Pete was born ‘in the early 50s’ in a Lancashire mill town but grew up in Liverpool during the explosion of the ‘Mersey Sound.’ He relocated to March, Cambridgeshire in 1986 with his young family and now lives with his partner in Doddington, just outside the town. He loves the county but is also a great believer in Huntingdonshire being recognised as a geographical county in its own right.
His interest in radio was sparked by the pirate radio stations such as Radio Caroline and Radio London when they took to the air in the ’60s. On leaving school he was interviewed for a job in the (then) Ministry of Posts and Telecommunications.
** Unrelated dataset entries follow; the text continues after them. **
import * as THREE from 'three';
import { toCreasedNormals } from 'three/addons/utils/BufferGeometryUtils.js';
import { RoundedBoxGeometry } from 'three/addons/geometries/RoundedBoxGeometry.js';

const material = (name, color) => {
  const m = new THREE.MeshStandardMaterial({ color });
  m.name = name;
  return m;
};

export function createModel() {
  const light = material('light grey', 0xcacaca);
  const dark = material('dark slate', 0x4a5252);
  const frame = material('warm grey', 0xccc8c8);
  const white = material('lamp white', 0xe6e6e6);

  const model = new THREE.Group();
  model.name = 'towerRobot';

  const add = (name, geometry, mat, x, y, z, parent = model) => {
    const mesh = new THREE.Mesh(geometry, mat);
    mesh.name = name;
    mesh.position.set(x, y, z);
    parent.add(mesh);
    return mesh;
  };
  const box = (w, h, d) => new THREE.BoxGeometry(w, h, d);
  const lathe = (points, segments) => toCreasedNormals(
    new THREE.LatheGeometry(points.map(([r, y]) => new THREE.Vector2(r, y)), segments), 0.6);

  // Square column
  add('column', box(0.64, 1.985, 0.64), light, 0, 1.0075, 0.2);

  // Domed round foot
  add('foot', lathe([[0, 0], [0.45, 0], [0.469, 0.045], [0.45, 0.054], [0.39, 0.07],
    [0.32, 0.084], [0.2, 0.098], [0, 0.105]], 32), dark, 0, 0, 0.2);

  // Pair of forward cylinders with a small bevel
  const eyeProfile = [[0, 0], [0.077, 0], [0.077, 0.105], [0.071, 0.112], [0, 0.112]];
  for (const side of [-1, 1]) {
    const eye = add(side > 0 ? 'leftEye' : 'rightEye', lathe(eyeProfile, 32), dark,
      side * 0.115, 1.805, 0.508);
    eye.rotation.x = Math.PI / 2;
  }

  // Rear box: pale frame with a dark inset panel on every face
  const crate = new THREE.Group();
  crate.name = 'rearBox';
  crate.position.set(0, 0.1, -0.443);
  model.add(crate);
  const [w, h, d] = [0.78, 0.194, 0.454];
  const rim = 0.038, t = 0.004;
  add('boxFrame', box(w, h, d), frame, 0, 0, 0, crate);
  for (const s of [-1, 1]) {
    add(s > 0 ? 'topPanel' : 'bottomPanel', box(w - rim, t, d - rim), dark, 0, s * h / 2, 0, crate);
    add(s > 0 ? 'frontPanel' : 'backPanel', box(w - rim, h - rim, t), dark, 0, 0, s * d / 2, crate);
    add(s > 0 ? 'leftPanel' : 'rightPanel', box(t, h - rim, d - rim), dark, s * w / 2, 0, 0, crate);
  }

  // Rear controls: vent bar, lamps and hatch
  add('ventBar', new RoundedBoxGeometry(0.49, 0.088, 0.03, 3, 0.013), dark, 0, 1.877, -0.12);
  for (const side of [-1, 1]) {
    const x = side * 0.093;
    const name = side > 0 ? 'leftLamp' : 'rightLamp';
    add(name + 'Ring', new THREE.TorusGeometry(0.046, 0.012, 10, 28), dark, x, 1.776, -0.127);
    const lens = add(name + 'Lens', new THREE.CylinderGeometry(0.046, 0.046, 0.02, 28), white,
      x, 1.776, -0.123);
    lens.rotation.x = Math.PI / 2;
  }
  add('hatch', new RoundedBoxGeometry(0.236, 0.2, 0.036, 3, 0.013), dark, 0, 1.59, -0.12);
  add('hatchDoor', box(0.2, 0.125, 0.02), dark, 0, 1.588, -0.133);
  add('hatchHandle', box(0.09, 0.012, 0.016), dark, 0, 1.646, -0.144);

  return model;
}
Legislation had just been passed to outlaw offshore radio and one of the first questions he was asked was, ‘Do you agree that the pirate radio stations should be made illegal?’
Pete said that he felt that the stations were giving the great British public what it desperately wanted and should stay! One of the interviewers peered over his glasses and scowled but then Pete swears he detected a slight smile and a guarded wink. Right answer or not and probably for his truthfulness, Pete was offered the job and continued working in the public sector in various administrative and management roles over the years in Liverpool, Fenland and Peterborough until his retirement in July 2012.
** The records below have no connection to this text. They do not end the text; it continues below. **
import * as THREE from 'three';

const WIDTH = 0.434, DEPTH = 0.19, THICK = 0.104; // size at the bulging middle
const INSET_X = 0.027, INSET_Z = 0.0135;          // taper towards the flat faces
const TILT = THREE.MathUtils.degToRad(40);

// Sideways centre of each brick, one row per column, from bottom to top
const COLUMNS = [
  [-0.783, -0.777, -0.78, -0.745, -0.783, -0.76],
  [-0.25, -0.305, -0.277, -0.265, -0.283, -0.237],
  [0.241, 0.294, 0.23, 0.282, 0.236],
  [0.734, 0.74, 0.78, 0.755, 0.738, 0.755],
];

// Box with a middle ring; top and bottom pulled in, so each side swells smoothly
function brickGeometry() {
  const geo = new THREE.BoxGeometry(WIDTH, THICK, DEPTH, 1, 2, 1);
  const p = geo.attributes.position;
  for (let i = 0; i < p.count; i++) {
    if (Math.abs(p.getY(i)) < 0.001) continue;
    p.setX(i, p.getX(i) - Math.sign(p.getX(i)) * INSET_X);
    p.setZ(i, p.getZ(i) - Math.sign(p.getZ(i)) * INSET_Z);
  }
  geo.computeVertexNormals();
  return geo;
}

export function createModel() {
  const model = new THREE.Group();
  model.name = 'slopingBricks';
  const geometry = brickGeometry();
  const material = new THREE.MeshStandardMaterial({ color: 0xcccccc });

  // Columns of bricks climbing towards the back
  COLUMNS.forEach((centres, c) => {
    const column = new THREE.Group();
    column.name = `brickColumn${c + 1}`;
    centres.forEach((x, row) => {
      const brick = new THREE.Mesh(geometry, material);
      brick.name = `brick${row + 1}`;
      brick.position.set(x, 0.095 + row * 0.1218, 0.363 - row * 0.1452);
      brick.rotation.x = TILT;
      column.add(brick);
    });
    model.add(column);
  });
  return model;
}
Pete was a school governor for sixteen years and has also clocked up over twenty-eight years with the Talking Newspaper for Blind People covering March and Chatteris and is Vice-Chair of that organisation. A regular presenter on hospital radio in Norfolk, he took to the HCR airwaves in February 2012. “I can truly say that my only regret is not taking the plunge sooner. My advice to anyone whatever age is to go for it – never think you are not good enough.”
Pete is now retired but continues with his voluntary work and can now give more time to his radio work. He was awarded the British Empire Medal (BEM) in 2013 for services to the Crown covering 45 years in local government and the Civil Service and for service to the community of Cambridgeshire, an achievement of which he feels justly proud.
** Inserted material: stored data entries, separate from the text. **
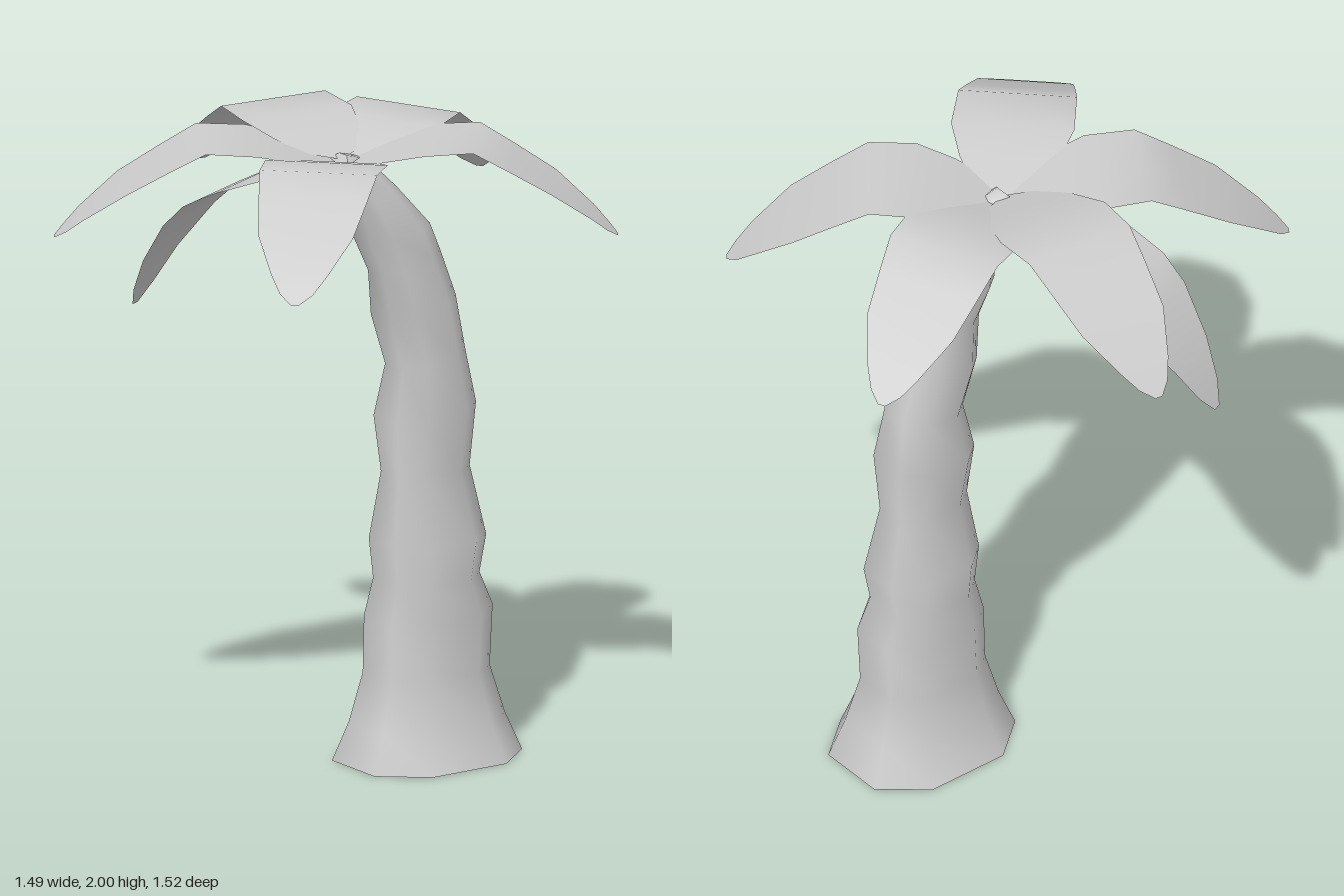
import * as THREE from 'three';

const material = new THREE.MeshStandardMaterial({ color: 0xcccccc });
const leafMaterial = new THREE.MeshStandardMaterial({ color: 0xcccccc, side: THREE.DoubleSide });

function makeMesh(name, positions, indices, mat) {
  const geometry = new THREE.BufferGeometry();
  geometry.setAttribute('position', new THREE.Float32BufferAttribute(positions, 3));
  geometry.setIndex(indices);
  geometry.computeVertexNormals();
  const mesh = new THREE.Mesh(geometry, mat);
  mesh.name = name;
  return mesh;
}

// Eight-sided trunk outline, running from +z towards +x
const OUTLINE = [[-0.5, 1], [0.5, 1], [1, 0.5], [1, -0.5], [0.5, -1], [-0.5, -1], [-1, -0.5], [-1, 0.5]];

// Trunk rings: left x, right x, front z, front y, back z, back y
const RINGS = [
  [-0.09, 0.355, -0.035, 0, -0.58, 0],
  [-0.045, 0.315, -0.08, 0.12, -0.53, 0.12],
  [-0.015, 0.28, -0.122, 0.27, -0.487, 0.27],
  [-0.012, 0.28, -0.125, 0.45, -0.497, 0.46],
  [0.005, 0.262, -0.153, 0.565, -0.455, 0.565],
  [-0.003, 0.27, -0.14, 0.69, -0.477, 0.68],
  [0.038, 0.23, -0.17, 0.9, -0.43, 0.9],
  [0.01, 0.257, -0.153, 1.075, -0.444, 1.1],
  [0.04, 0.227, -0.185, 1.235, -0.415, 1.265],
  [0.025, 0.24, -0.138, 1.395, -0.375, 1.445],
  [0.055, 0.217, -0.116, 1.54, -0.325, 1.59],
  [0.042, 0.225, -0.063, 1.66, -0.285, 1.68],
  [0.075, 0.2, -0.03, 1.79, -0.17, 1.81],
  [0.085, 0.18, 0.01, 1.865, -0.07, 1.91],
  [0.09, 0.17, 0.05, 1.87, 0.0, 1.93],
];

function ringPoints([x0, x1, zf, yf, zb, yb]) {
  return OUTLINE.flatMap(([u, v]) => {
    const t = (1 - v) / 2;
    return [(x0 + x1) / 2 + u * (x1 - x0) / 2, yf + (yb - yf) * t, zf + (zb - zf) * t];
  });
}

function createTrunk() {
  const group = new THREE.Group();
  group.name = 'trunk';
  const n = OUTLINE.length;
  const indices = [];
  for (let i = 0; i < RINGS.length - 1; i++) {
    for (let k = 0; k < n; k++) {
      const a = i * n + k, b = i * n + (k + 1) % n;
      indices.push(a, b, a + n, b, b + n, a + n);
    }
  }
  group.add(makeMesh('trunkBark', RINGS.flatMap(ringPoints), indices, material));
  // End caps, as fans
  const bottom = [], top = [];
  for (let k = 1; k < n - 1; k++) {
    bottom.push(0, k + 1, k);
    top.push(0, k, k + 1);
  }
  group.add(makeMesh('trunkBase', ringPoints(RINGS[0]), bottom, material));
  group.add(makeMesh('trunkTop', ringPoints(RINGS[RINGS.length - 1]), top, material));
  return group;
}

// Leaf sections: distance from the crown, height, half width
const ARCHED = [
  [0, 1.9, 0.015], [0.05, 1.915, 0.1], [0.15, 1.945, 0.15], [0.27, 1.975, 0.187], [0.42, 1.985, 0.18],
  [0.53, 1.925, 0.165], [0.66, 1.85, 0.145], [0.78, 1.76, 0.085], [0.83, 1.715, 0.05], [0.86, 1.69, 0.012],
];
const DROOPING = [
  [0, 1.87, 0.015], [0.05, 1.87, 0.09], [0.2, 1.85, 0.16], [0.35, 1.795, 0.175], [0.46, 1.74, 0.17],
  [0.54, 1.665, 0.155], [0.64, 1.53, 0.105], [0.7, 1.42, 0.06], [0.73, 1.36, 0.015],
];

// A thin leaf following a profile from the crown to its tip
function createLeaf(name, profile, tipX, tipZ, lift = 0) {
  const baseX = 0.12, baseZ = 0;
  const length = Math.hypot(tipX - baseX, tipZ - baseZ);
  const dx = (tipX - baseX) / length, dz = (tipZ - baseZ) / length;
  const scale = length / profile[profile.length - 1][0];
  const positions = [], indices = [];
  profile.forEach(([s, y, w], i) => {
    for (const side of [-1, 0, 1]) {
      positions.push(baseX + dx * s * scale - dz * w * side, y + lift, baseZ + dz * s * scale + dx * w * side);
    }
    if (i === 0) return;
    for (let k = 0; k < 2; k++) {
      const a = (i - 1) * 3 + k;
      indices.push(a, a + 1, a + 3, a + 1, a + 4, a + 3);
    }
  });
  return makeMesh(name, positions, indices, leafMaterial);
}

export function createModel() {
  const model = new THREE.Group();
  model.name = 'palmTree';
  model.add(createTrunk());

  const leaves = new THREE.Group();
  leaves.name = 'leaves';
  leaves.add(
    createLeaf('rightLeaf', ARCHED, -0.74, -0.09, 0.015),
    createLeaf('backRightLeaf', ARCHED, -0.23, -0.755),
    createLeaf('backLeftLeaf', ARCHED, 0.64, -0.655),
    createLeaf('frontLeftLeaf', ARCHED, 0.735, 0.605),
    createLeaf('frontRightLeaf', ARCHED, -0.32, 0.75),
    createLeaf('droopingLeaf', DROOPING, -0.535, 0.3),
  );
  model.add(leaves);
  return model;
}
Who are you ‘heroes’ of radio?
The late ‘greats’ such as Ray Moore, Alan ‘Fluff’ Freeman and Kenny Everett who were all different from each other in their presentation styles but nevertheless masters of their art. “No-one will ever come near them,” says Pete.
Your pet hates?
Unsafe driving of all kinds and inconsiderate, loutish behaviour with no thought for others. Bad grammar and punctuation also rattles him especially when the apostrophe is misused. Isn’t that enough?
Pete’s musical tastes cover a wide spectrum. Motown and Soul figure hugely in his home collection but if you looked through the keyhole, you would also see light classical collections, 50s, 60s, 70s and 80s, country, music from the movies and easy listening orchestras such as Ray Conniff, Glenn Miller, James Last and Mantovani.
What’s your most memorable ‘radio moment’
Apart from the first time I sat behind the mic at HCR104fm, the most memorable moment was when we broadcast a three hour programme celebrating 50 years since the advent of the pirate station Radio Caroline. ‘I was given free rein to produce and present this programme which was my own work – something I could not have done without the help of others. We used vintage jingles, songs and memories from the time of the pirates and even some vintage commercials. It was pure heaven for me and I was very grateful that Bill Hensley, our MD here at the station gave me his full backing.’
What makes you laugh?
Any Peter Kay performance – “the humour is very ‘northern’ but I think everyone can relate to it.” Pete also is a Laurel and Hardy fan and loves ‘daft’ humour. “Unfortunately, many of the comedians I love are no longer around… long live You Tube!”
Your perfect day?
Relaxing on a secluded beach with the most perfect clear blue-green sea lapping at my feet.
Are you technically challenged?
What’s a screwdriver…?!